Other cities can take inspiration from Chennai on how to ensure good road safety. The city has wide, well-connected roads that are lit properly. It also boasts rigorous night patrolling where traffic rules violators are fined. One of the best initiatives taken by Chennai is the separate parking space on city roads that prevent traffic from accumulating. It came out on top in the category ‘Motor Laws & Traffic Control’.
Areas where Chennai needs to improve are street lighting and cleanliness.
Indore is one of the few cities that has used plastic waste for construction of roads and covered garbage disposals, which explains why the city won the ‘Road Cleanliness’ category. Indore also has adequate zebra crossings, visual signals, street lights, footpaths.
But areas where the city needs improvement are – strict action against traffic violators, public spaces more differently-abled friendly.
There is a lot to learn from the road safety measures implemented by Ahmedabad – sound medical facilities, separate lanes for local buses, special cab service for differently-abled, wide roads. Ahmedabad won in the category ‘Emergency Services’, ‘Road Transport Infrastructure’ and ‘Heavy Vehicle Traffic Management’.
If the Heritage City improves road safety awareness among citizens, it’s bound to fare even better. Better street lighting and lesser encroachments will work in favour of Ahmedabad.
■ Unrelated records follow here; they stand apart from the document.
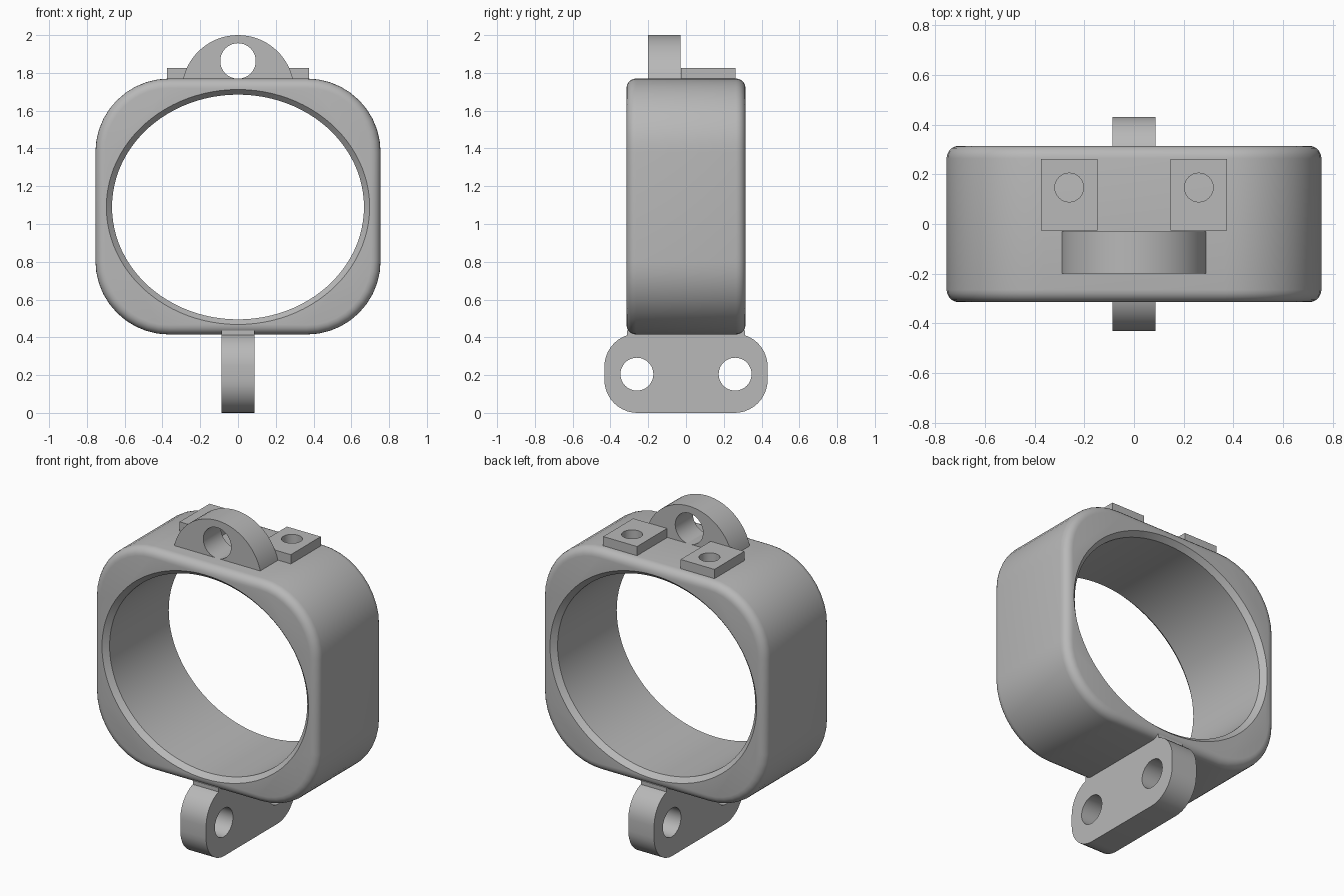
import bpy, bmesh
from math import sin, cos, pi, radians
from mathutils import Vector

cube = bpy.data.objects.get("Cube")
if cube:
    bpy.data.objects.remove(cube, do_unlink=True)

grey = bpy.data.materials.new("plain grey")
grey.use_nodes = True
grey.diffuse_color = (0.48, 0.48, 0.48, 1)
grey.node_tree.nodes["Principled BSDF"].inputs["Base Color"].default_value = grey.diffuse_color

# Maps a profile point (u, v) at depth w into space, by extrusion axis
AXES = {
    "x": lambda u, v, w: Vector((w, u, v)),
    "y": lambda u, v, w: Vector((u, w, v)),
    "z": lambda u, v, w: Vector((u, v, w)),
}


def arc(cu, cv, ru, rv, start, end, steps):
    """Points along an elliptical arc, angles in degrees."""
    angles = [radians(start + (end - start) * i / steps) for i in range(steps + 1)]
    return [(cu + ru * cos(a), cv + rv * sin(a)) for a in angles]


def ellipse(cu, cv, ru, rv, steps=48):
    return arc(cu, cv, ru, rv, 0, 360, steps)[:-1]


def rounded_rect(half_u, low, high, r, steps=10):
    """Rounded rectangle, centred on u = 0."""
    points = []
    for i, (su, cv) in enumerate([(1, high - r), (-1, high - r), (-1, low + r), (1, low + r)]):
        points += arc(su * (half_u - r), cv, r, r, 90 * i, 90 * i + 90, steps)
    return points


def loft(name, sections, axis, rim=0):
    """Solid through (profile, depth) sections; rim rounds the end edges."""
    bm = bmesh.new()
    rings = [[bm.verts.new(AXES[axis](u, v, w)) for u, v in profile] for profile, w in sections]
    caps = [bm.faces.new(rings[0]), bm.faces.new(rings[-1])]
    n = len(rings[0])
    for a, b in zip(rings, rings[1:]):
        for i in range(n):
            j = (i + 1) % n
            bm.faces.new((a[i], a[j], b[j], b[i]))
    bmesh.ops.recalc_face_normals(bm, faces=bm.faces[:])
    if rim:
        edges = [e for f in caps for e in f.edges]
        bmesh.ops.bevel(bm, geom=edges, offset=rim, segments=5, profile=0.5, affect="EDGES")
    mesh = bpy.data.meshes.new(name)
    bm.to_mesh(mesh)
    bm.free()
    mesh.materials.append(grey)
    obj = bpy.data.objects.new(name, mesh)
    bpy.context.collection.objects.link(obj)
    return obj


def prism(name, profile, axis, start, end, rim=0):
    return loft(name, [(profile, start), (profile, end)], axis, rim)


def select(obj):
    bpy.ops.object.select_all(action="DESELECT")
    obj.select_set(True)
    bpy.context.view_layer.objects.active = obj


def cut(obj, cutter):
    """Subtract the cutter, then remove it."""
    cutter.hide_render = True
    mod = obj.modifiers.new("Cut", "BOOLEAN")
    mod.operation = "DIFFERENCE"
    mod.solver = "EXACT"
    mod.object = cutter
    select(obj)
    bpy.ops.object.modifier_apply(modifier=mod.name)
    bpy.data.objects.remove(cutter, do_unlink=True)


def smooth(obj):
    select(obj)
    bpy.ops.object.shade_smooth_by_angle(angle=radians(28))


# Ring housing: rounded block with an oval, chamfered bore
DEPTH, MID = 0.315, 1.09
housing = prism("ring_housing", rounded_rect(0.755, 0.415, 1.77, 0.39), "y", -DEPTH, DEPTH, rim=0.05)
bore = ellipse(0, MID, 0.667, 0.595, 96)
mouth = ellipse(0, MID, 0.697, 0.622, 96)
cut(housing, loft("bore_cutter", [
    (mouth, -DEPTH - 0.1), (mouth, -DEPTH), (bore, -DEPTH + 0.03),
    (bore, DEPTH - 0.03), (mouth, DEPTH), (mouth, DEPTH + 0.1)], "y"))
smooth(housing)

# Top lug: arched plate with one hole
lug = prism("top_lug", arc(0, 1.702, 0.298, 0.298, 11, 169, 32), "y", -0.2, -0.03)
cut(lug, prism("lug_hole_cutter", ellipse(0, 1.863, 0.094, 0.094), "y", -0.4, 0.2))
smooth(lug)

# Two mounting pads behind the top lug
for side, label in ((1, "left"), (-1, "right")):
    x_in, x_out = side * 0.147, side * 0.375
    pad = prism(label + "_mounting_pad",
                [(x_in, -0.027), (x_out, -0.027), (x_out, 0.262), (x_in, 0.262)], "z", 1.745, 1.826)
    cut(pad, prism("pad_hole_cutter", ellipse(side * 0.261, 0.147, 0.058, 0.058, 32), "z", 1.7, 1.9))
    smooth(pad)

# Bottom bracket: rounded plate with two holes, and a short neck into the housing
bracket = prism("bottom_bracket", rounded_rect(0.432, 0, 0.42, 0.175), "x", -0.087, 0.087)
for y in (-0.26, 0.26):
    cut(bracket, prism("bracket_hole_cutter", ellipse(y, 0.205, 0.087, 0.087), "x", -0.3, 0.3))
smooth(bracket)
neck = prism("bracket_neck", [(-0.312, 0.3), (0.312, 0.3), (0.312, 0.435), (-0.312, 0.435)],
             "x", -0.0865, 0.0865)
for y in (-0.26, 0.26):
    cut(neck, prism("neck_hole_cutter", ellipse(y, 0.205, 0.1, 0.1), "x", -0.3, 0.3))
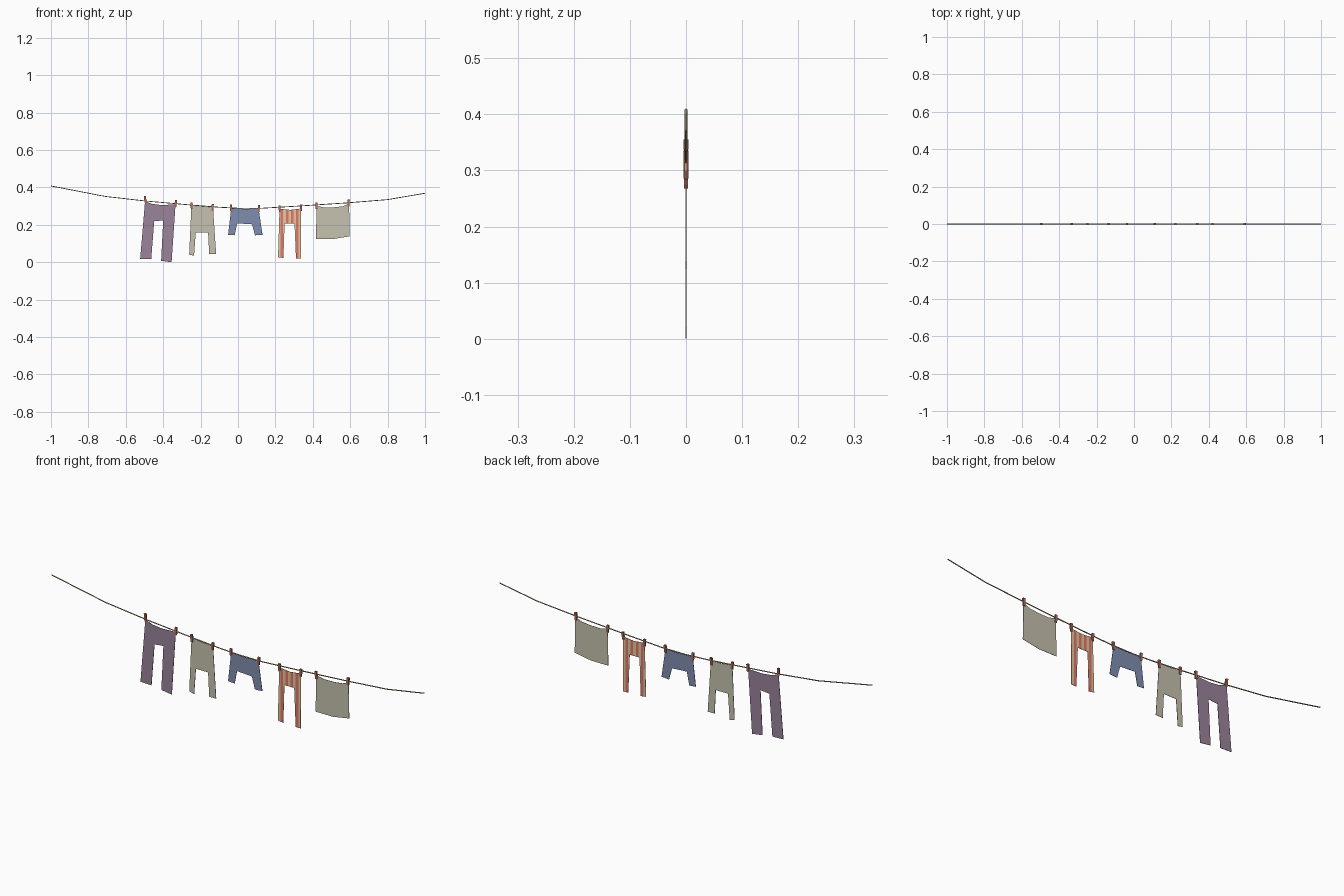
import bpy, bmesh, math
from mathutils import Vector, Matrix

if "Cube" in bpy.data.objects:
    bpy.data.objects.remove(bpy.data.objects["Cube"])


def mat(name, r, g, b):
    m = bpy.data.materials.new(name)
    m.diffuse_color = tuple((c / 255) ** 2.2 for c in (r, g, b)) + (1,)
    m.use_nodes = True
    m.node_tree.nodes["Principled BSDF"].inputs["Base Color"].default_value = m.diffuse_color
    return m


PURPLE = mat("purple cloth", 153, 130, 153)
GREY = mat("linen cloth", 197, 192, 174)
BLUE = mat("blue cloth", 127, 141, 174)
RED = mat("stripe red", 222, 118, 112)
TAN = mat("stripe tan", 230, 200, 150)
WOOD = mat("peg wood", 186, 112, 94)
ROPE = mat("rope", 172, 160, 124)


def add(name, bm, mats):
    bmesh.ops.recalc_face_normals(bm, faces=bm.faces)
    me = bpy.data.meshes.new(name)
    bm.to_mesh(me)
    bm.free()
    for m in mats:
        me.materials.append(m)
    ob = bpy.data.objects.new(name, me)
    bpy.context.collection.objects.link(ob)
    return ob


def cloth(name, outline, mats, stripes=0):
    """Thin sheet cut from an x/z outline, optionally split into vertical stripes."""
    t = 0.0008
    bm = bmesh.new()
    f = bm.faces.new([bm.verts.new((x, -t, z)) for x, z in outline])
    x0, x1 = min(p[0] for p in outline), max(p[0] for p in outline)
    w = (x1 - x0) / max(stripes, 1)
    for i in range(1, stripes):
        bmesh.ops.bisect_plane(bm, geom=bm.verts[:] + bm.edges[:] + bm.faces[:],
                               plane_co=(x0 + i * w, 0, 0), plane_no=(1, 0, 0))
    ext = bmesh.ops.extrude_face_region(bm, geom=bm.faces[:], use_keep_orig=True)
    for v in ext["geom"]:
        if isinstance(v, bmesh.types.BMVert):
            v.co.y += 2 * t
    if stripes:
        for f in bm.faces:
            f.material_index = int((f.calc_center_median().x - x0) / w) % 2
    bmesh.ops.triangulate(bm, faces=[f for f in bm.faces if len(f.verts) > 4])
    return add(name, bm, mats)


# Rope sagging between its two ends
cu = bpy.data.curves.new("rope", "CURVE")
cu.dimensions = "3D"
cu.bevel_depth = 0.0024
cu.bevel_resolution = 1
path = [(-1, .408), (-.71, .352), (-.49, .327), (-.25, .306), (-.1, .294), (0, .289),
        (.13, .289), (.334, .301), (.59, .318), (.8, .335), (1, .369)]
sp = cu.splines.new("POLY")
sp.points.add(len(path) - 1)
for p, (x, z) in zip(sp.points, path):
    p.co = (x, 0, z, 1)
cu.materials.append(ROPE)
rope = bpy.data.objects.new("rope", cu)
bpy.context.collection.objects.link(rope)

# Hanging laundry: outline runs along the waist, then round the legs
cloth("long_trousers", [(-.497, .326), (-.46, .312), (-.41, .306), (-.334, .309), (-.355, 0),
                        (-.411, .008), (-.400, .224), (-.448, .219), (-.464, .016),
                        (-.523, .018)], [PURPLE])
cloth("linen_trousers", [(-.249, .305), (-.19, .297), (-.134, .298), (-.117, .044),
                         (-.154, .044), (-.160, .160), (-.226, .160), (-.235, .035),
                         (-.261, .041)], [GREY])
cloth("shorts", [(-.036, .292), (.035, .285), (.110, .288), (.131, .147), (.091, .144),
                 (.075, .203), (-.005, .208), (-.018, .144), (-.053, .147)], [BLUE])
cloth("striped_trousers", [(.222, .286), (.28, .280), (.338, .287), (.337, .021), (.310, .021),
                           (.302, .208), (.249, .208), (.243, .023), (.214, .027)],
      [TAN, RED], stripes=9)
cloth("towel", [(.420, .302), (.46, .293), (.515, .294), (.56, .299), (.594, .313),
                (.597, .139), (.51, .124), (.417, .124)], [GREY])

# Clothes pegs: two tapered prongs pinching the rope
pegs = [(-.496, .355), (-.333, .332), (-.248, .320), (-.136, .311), (-.037, .308),
        (.111, .306), (.223, .304), (.337, .309), (.420, .320), (.591, .335)]
for i, (x, top) in enumerate(pegs):
    bm = bmesh.new()
    for s in (-1, 1):
        c = bmesh.ops.create_cube(bm, size=1)["verts"]
        for v in c:
            hi = v.co.z > 0
            outer = v.co.y * s > 0
            v.co = Vector((v.co.x * 0.011,
                           s * ((0.0045 if hi else 0.0035) if outer else 0.0006),
                           0.018 if hi else -0.018))
    lean = math.radians(4 if i % 2 else -4)
    bm.transform(Matrix.Translation((x, 0, top - 0.018)) @ Matrix.Rotation(lean, 4, "Y"))
    add(f"peg_{i + 1}", bm, [WOOD])
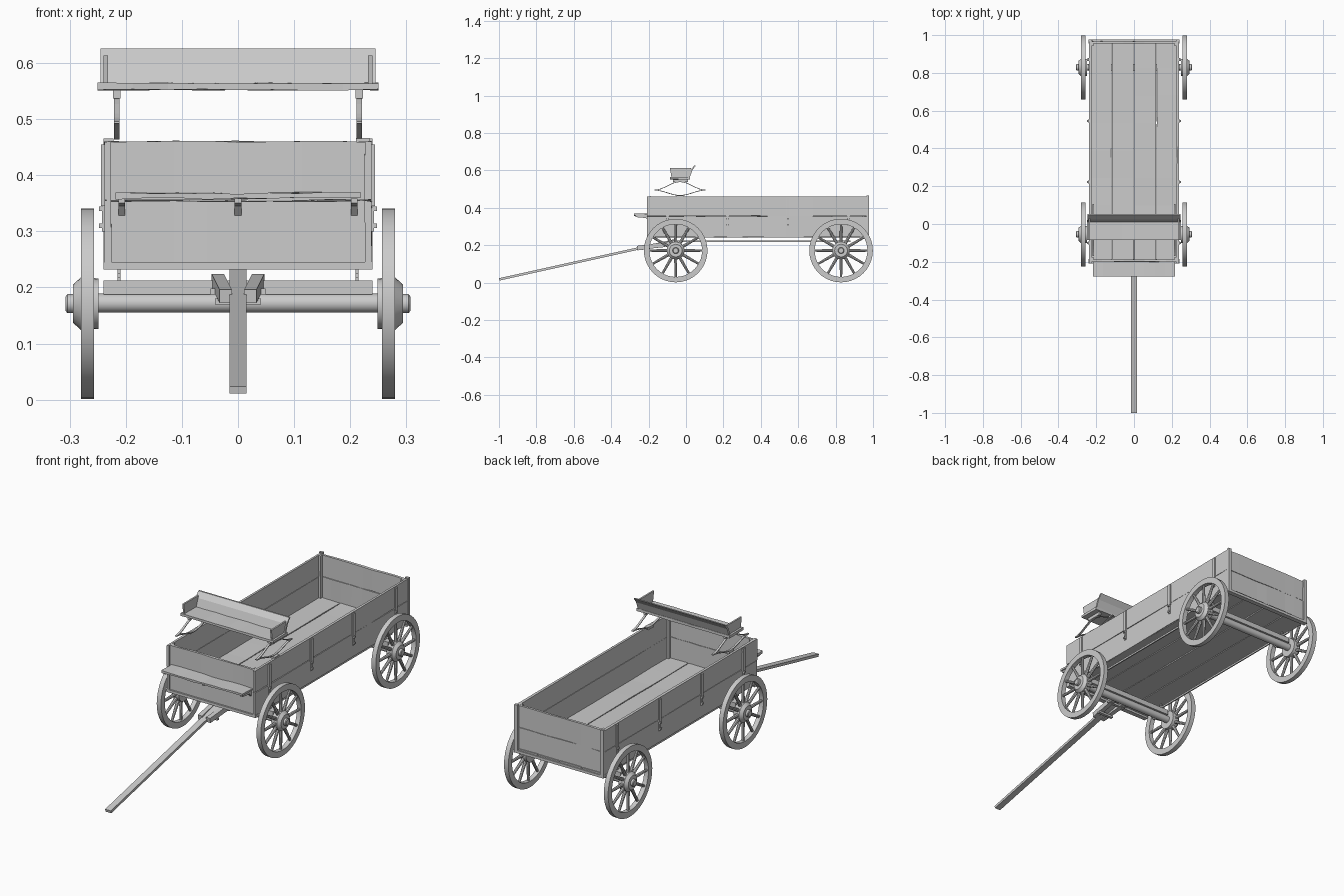
import bpy, bmesh, math, random
from mathutils import Matrix, Vector

if "Cube" in bpy.data.objects:
    bpy.data.objects.remove(bpy.data.objects["Cube"])

random.seed(4)


def finish(name, bm, smooth=False):
    bmesh.ops.recalc_face_normals(bm, faces=bm.faces)
    me = bpy.data.meshes.new(name)
    bm.to_mesh(me)
    bm.free()
    ob = bpy.data.objects.new(name, me)
    bpy.context.collection.objects.link(ob)
    if smooth:
        bpy.ops.object.select_all(action='DESELECT')
        ob.select_set(True)
        bpy.context.view_layer.objects.active = ob
        bpy.ops.object.shade_smooth_by_angle(angle=math.radians(35))
    return ob


def box(name, x0, x1, y0, y1, z0, z1, wave=0.0):
    """Board between two corners; wave gives its long edges a hand-cut wobble."""
    bm = bmesh.new()
    size, mid = Vector((x1 - x0, y1 - y0, z1 - z0)), Vector((x0 + x1, y0 + y1, z0 + z1)) / 2
    bmesh.ops.create_cube(bm, size=1, matrix=Matrix.Translation(mid) @ Matrix.Diagonal((*size, 1)))
    if wave:
        axis = 0 if size.x > size.y else 1
        long_edges = [e for e in bm.edges
                      if abs(e.verts[0].co[axis] - e.verts[1].co[axis]) > size[axis] * 0.9]
        bmesh.ops.subdivide_edges(bm, edges=long_edges, cuts=7)
        for v in bm.verts:
            v.co.z += random.uniform(-wave, wave)
            v.co[1 - axis] += random.uniform(-wave, wave) * 0.4
    return finish(name, bm)


def pair(name, x0, x1, *rest):
    box("right_" + name, x0, x1, *rest)
    box("left_" + name, -x1, -x0, *rest)


def beam(name, a, b, w, h):
    """Rectangular bar running from a to b."""
    a, b = Vector(a), Vector(b)
    bm = bmesh.new()
    rot = (b - a).to_track_quat('Y', 'Z').to_matrix().to_4x4()
    bmesh.ops.create_cube(bm, size=1, matrix=Matrix.Translation((a + b) / 2) @ rot
                          @ Matrix.Diagonal((w, (b - a).length, h, 1)))
    return finish(name, bm)


def prism(name, outline, x0, x1):
    """Extrude a (y, z) outline along x."""
    bm = bmesh.new()
    f = bm.faces.new([bm.verts.new((x0, y, z)) for y, z in outline])
    ext = bmesh.ops.extrude_face_region(bm, geom=[f])['geom']
    bmesh.ops.translate(bm, vec=(x1 - x0, 0, 0),
                        verts=[v for v in ext if isinstance(v, bmesh.types.BMVert)])
    return finish(name, bm)


def lathe(name, profile, y, z, side, steps=32, closed=False):
    """Turn an (x, radius) profile about an axle line."""
    bm = bmesh.new()
    pts = profile + profile[:1] if closed else profile
    vs = [bm.verts.new((x * side, y, z + r)) for x, r in pts]
    es = [bm.edges.new(p) for p in zip(vs, vs[1:])]
    bmesh.ops.spin(bm, geom=vs + es, cent=(0, y, z), axis=(1, 0, 0), angle=math.tau, steps=steps)
    bmesh.ops.remove_doubles(bm, verts=bm.verts, dist=1e-5)
    return finish(name, bm, True)


# Wheels: rim, hub and twelve tapered spokes
R, ZC = 0.17, 0.171
for end, y in (("front", -0.055), ("rear", 0.829)):
    for side, s in (("right", 1), ("left", -1)):
        n = f"{end}_{side}_"
        lathe(n + "rim", [(0.257, 0.141), (0.257, R), (0.28, R), (0.28, 0.141)], y, ZC, s, 40, True)
        lathe(n + "hub", [(0.249, 0), (0.249, 0.045), (0.28, 0.047), (0.294, 0.034), (0.294, 0.017),
                          (0.304, 0.017), (0.307, 0.013), (0.307, 0)], y, ZC, s, 24)
        bm = bmesh.new()
        for k in range(12):
            m = (Matrix.Translation((0.2685 * s, y, ZC)) @ Matrix.Rotation(k * math.tau / 12, 4, 'X')
                 @ Matrix.Translation((0, 0, 0.092)))
            bmesh.ops.create_cone(bm, cap_ends=True, segments=8, radius1=0.0085, radius2=0.006,
                                  depth=0.108, matrix=m)
        finish(n + "spokes", bm, True)
    # Axle and bolster
    lathe(end + "_axle", [(-0.255, 0), (-0.255, 0.017), (0.255, 0.017), (0.255, 0)], y, ZC + 0.001, 1, 20)
    box(end + "_bolster", -0.24, 0.24, y - 0.018, y + 0.018, 0.187, 0.212)
    pair(end + "_bolster_pin", 0.209, 0.215, y - 0.004, y + 0.004, 0.21, 0.24)

# Under-rails, floor and sills
pair("under_rail", 0.209, 0.215, -0.1, 0.88, 0.217, 0.226)
for i in range(4):
    x = -0.236 + i * 0.118
    box(f"floor_plank_{i + 1}", x + 0.002, x + 0.116, -0.195, 0.972, 0.242, 0.252, 0.0015)
box("front_sill", -0.24, 0.24, -0.208, -0.185, 0.232, 0.245)
box("rear_sill", -0.24, 0.24, 0.955, 0.978, 0.232, 0.245)

# Side boards and end boards, two high
for level, z0, z1 in (("lower", 0.243, 0.354), ("upper", 0.356, 0.46)):
    box(level + "_right_board", 0.226, 0.238, -0.208, 0.975, z0, z1, 0.0012)
    box(level + "_left_board", -0.238, -0.226, -0.208, 0.975, z0, z1, 0.0012)
    box(level + "_front_board", -0.226, 0.226, -0.2, -0.188, z0, z1, 0.0015)
    box(level + "_rear_board", -0.226, 0.226, 0.955, 0.967, z0, z1, 0.0015)

# Corner cleats, side stakes and their bolts
pair("front_cleat", 0.215, 0.227, -0.188, -0.176, 0.25, 0.46)
pair("rear_cleat", 0.215, 0.227, 0.943, 0.955, 0.25, 0.46)
pair("rear_corner_post", 0.222, 0.24, 0.966, 0.978, 0.245, 0.465)
for i, y in enumerate((-0.1, 0.222, 0.545, 0.87)):
    pair(f"stake_{i + 1}", 0.237, 0.244, y - 0.008, y + 0.008, 0.345, 0.455)
    pair(f"stake_strap_{i + 1}", 0.237, 0.242, y - 0.005, y + 0.005, 0.30, 0.35)
    for z in (0.31, 0.34):
        pair(f"stake_bolt_{i + 1}", 0.24, 0.248, y - 0.006, y + 0.006, z - 0.004, z + 0.004)

# Footboard with three brackets
box("footboard", -0.218, 0.218, -0.278, -0.195, 0.359, 0.368, 0.0025)
for i, x in enumerate((-0.207, 0, 0.207)):
    prism(f"footboard_bracket_{i + 1}", [(-0.2, 0.328), (-0.2, 0.358), (-0.27, 0.358), (-0.27, 0.35),
                                         (-0.215, 0.345)], x - 0.006, x + 0.006)

# Seat springs: bowed leaves meeting in points
for side, s in (("right", 1), ("left", -1)):
    x = 0.216 * s
    for part, peak in (("upper", 0.537), ("lower", 0.464)):
        n = 16
        line = []
        for i in range(n + 1):
            t = -1 + 2 * i / n
            line.append((-0.032 + 0.137 * t, 0.492 + (peak - 0.492) * (0.5 + 0.5 * math.cos(math.pi * t))))
        outline = line + [(y, z + 0.004) for y, z in reversed(line)]
        prism(f"{side}_{part}_spring", outline, x - 0.005, x + 0.005)
    box(f"{side}_spring_block", x - 0.007, x + 0.007, -0.07, 0.01, 0.537, 0.552)
    box(f"{side}_spring_foot", x - 0.006, x + 0.012 * s + 0.006, -0.05, -0.014, 0.456, 0.466)

# Seat: board, flared back and shaped ends
box("seat_board", -0.25, 0.25, -0.085, 0.022, 0.552, 0.564, 0.0015)
prism("seat_back", [(0.01, 0.563), (0.02, 0.563), (0.034, 0.6), (0.053, 0.626), (0.045, 0.626),
                    (0.024, 0.602)], -0.245, 0.245)
for side, s in (("right", 1), ("left", -1)):
    prism(f"{side}_seat_end", [(-0.078, 0.563), (0.016, 0.563), (0.028, 0.613), (-0.086, 0.613)],
          0.232 * s, 0.24 * s)

# Draw tongue with splayed hounds and two clamping bands
slope = 0.222


def tongue_z(y):
    return 0.017 + (y + 0.998) * slope


beam("tongue", (0, -0.998, tongue_z(-0.998)), (0, -0.06, tongue_z(-0.06)), 0.031, 0.013)
for side, s in (("right", 1), ("left", -1)):
    beam(f"{side}_hound", (0.036 * s, -0.05, 0.212), (0.022 * s, -0.26, 0.184), 0.022, 0.024)
for i, y in enumerate((-0.13, -0.21)):
    z = tongue_z(y)
    w = 0.049 - i * 0.008
    box(f"hound_band_{i + 1}", -w, w, y - 0.007, y + 0.007, z - 0.022, z - 0.012)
The other cities shortlisted were Pune, Bangalore and Hyderabad but they didn’t win any category.
Maruti Suzuki’s initiative to rank cities will encourage citizens and administration to do better and emerge on top.
The Logical Indian community wholeheartedly appreciates the various initiatives undertaken by Maruti-Suzuki in this direction. Not only the government but we, as citizens of this country, should also pledge to make our roads safe. One of the first steps towards this is that we understand our duties.
We hope the authorities take a note while we pledge to do our own bit towards happier, safer Indian roads.
For more information about the Maruti Suzuki’s initiative and the Road Safety Indexclick here.